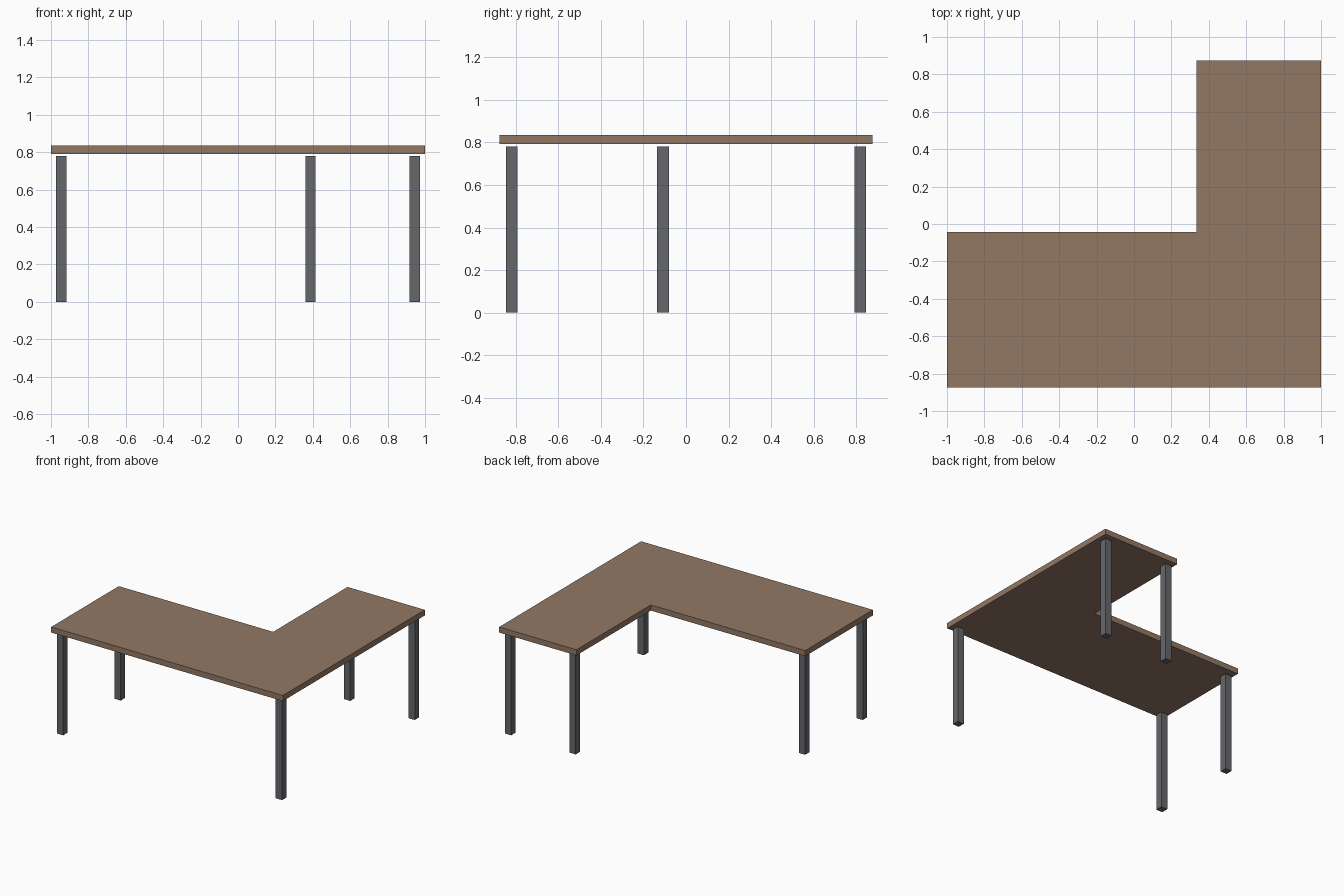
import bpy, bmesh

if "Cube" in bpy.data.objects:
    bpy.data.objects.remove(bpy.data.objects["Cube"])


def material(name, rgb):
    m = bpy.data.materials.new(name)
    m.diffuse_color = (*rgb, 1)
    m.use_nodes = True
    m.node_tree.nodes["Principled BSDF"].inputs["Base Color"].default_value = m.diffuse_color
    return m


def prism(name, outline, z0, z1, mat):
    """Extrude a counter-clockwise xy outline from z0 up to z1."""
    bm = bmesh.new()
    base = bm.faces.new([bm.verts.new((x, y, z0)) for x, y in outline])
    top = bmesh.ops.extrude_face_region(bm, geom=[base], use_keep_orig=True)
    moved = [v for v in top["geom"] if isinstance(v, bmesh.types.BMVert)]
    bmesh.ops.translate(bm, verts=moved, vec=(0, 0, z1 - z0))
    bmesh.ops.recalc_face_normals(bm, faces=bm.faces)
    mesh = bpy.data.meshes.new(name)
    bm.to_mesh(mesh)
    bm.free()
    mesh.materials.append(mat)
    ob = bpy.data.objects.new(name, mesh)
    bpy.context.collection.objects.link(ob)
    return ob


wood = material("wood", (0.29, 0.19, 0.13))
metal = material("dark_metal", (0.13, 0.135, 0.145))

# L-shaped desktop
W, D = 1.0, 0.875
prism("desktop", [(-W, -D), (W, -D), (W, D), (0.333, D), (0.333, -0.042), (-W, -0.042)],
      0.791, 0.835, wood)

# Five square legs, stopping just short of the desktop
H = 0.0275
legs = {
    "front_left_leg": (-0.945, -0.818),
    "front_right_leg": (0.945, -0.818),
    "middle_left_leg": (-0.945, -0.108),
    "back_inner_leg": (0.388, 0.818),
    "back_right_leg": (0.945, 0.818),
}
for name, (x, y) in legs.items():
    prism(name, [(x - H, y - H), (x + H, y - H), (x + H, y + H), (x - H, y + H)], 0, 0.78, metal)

* * *

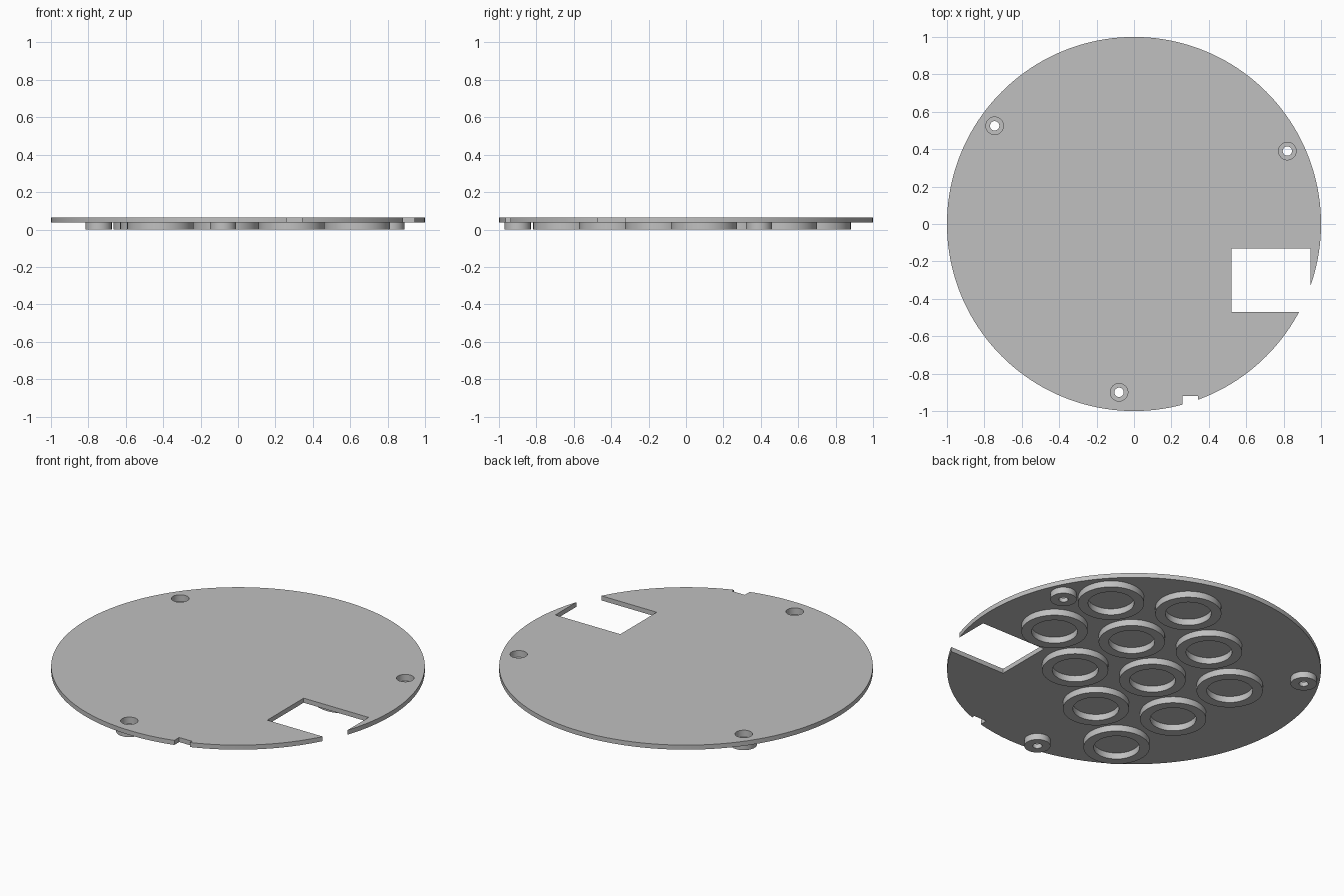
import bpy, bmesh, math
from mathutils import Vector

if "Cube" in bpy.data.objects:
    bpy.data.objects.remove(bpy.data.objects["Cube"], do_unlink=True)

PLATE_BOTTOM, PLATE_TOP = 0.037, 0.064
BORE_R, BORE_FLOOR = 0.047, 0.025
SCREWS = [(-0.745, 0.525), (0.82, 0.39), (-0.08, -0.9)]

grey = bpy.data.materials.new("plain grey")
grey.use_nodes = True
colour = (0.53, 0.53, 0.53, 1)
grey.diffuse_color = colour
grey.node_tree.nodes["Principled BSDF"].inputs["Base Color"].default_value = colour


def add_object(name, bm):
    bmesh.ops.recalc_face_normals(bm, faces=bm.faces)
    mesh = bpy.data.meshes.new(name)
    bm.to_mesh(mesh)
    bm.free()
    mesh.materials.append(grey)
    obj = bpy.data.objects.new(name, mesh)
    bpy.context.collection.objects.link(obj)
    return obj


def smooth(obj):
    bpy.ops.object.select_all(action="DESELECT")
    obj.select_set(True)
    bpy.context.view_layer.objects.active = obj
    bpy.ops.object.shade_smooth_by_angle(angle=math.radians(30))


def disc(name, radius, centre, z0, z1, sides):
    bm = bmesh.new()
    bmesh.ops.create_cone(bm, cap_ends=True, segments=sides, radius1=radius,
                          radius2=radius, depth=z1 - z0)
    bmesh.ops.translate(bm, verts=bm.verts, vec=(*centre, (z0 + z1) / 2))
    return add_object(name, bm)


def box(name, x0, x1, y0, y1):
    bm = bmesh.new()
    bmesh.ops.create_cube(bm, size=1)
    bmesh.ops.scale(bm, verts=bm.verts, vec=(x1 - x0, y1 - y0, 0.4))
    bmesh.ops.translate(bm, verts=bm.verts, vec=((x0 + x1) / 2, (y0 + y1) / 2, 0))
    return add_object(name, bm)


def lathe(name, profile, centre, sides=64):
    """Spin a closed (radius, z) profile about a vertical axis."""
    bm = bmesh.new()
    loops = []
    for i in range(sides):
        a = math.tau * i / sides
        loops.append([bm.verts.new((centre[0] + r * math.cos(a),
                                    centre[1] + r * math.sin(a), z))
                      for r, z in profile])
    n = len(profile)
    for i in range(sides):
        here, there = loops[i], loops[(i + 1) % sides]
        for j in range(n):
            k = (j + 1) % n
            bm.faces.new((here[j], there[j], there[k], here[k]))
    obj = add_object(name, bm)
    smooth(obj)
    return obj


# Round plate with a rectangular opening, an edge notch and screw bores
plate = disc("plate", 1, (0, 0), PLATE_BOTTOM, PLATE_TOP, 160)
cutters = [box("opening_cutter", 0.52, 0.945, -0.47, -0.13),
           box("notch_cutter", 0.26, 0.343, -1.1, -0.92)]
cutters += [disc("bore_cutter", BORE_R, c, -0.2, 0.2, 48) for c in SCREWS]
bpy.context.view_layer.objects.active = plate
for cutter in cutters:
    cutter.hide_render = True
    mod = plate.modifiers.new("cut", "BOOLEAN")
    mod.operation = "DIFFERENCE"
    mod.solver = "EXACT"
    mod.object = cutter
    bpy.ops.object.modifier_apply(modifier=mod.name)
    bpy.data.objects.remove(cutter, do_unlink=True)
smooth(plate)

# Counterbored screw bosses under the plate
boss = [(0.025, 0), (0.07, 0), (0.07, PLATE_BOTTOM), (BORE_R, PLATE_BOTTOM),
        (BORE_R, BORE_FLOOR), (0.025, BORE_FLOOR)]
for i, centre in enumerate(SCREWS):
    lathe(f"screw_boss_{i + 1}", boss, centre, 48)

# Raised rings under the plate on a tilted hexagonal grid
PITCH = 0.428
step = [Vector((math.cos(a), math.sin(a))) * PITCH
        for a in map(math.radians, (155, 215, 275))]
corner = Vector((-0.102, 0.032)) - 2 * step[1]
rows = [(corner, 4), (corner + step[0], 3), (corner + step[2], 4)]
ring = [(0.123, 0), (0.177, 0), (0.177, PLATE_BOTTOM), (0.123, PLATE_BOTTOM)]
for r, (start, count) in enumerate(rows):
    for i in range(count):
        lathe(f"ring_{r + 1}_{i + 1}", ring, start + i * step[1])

- Task item
Where the word "verts" shows up in a line of the entries above, count that line; the answer is the total alone.

- Written answer
6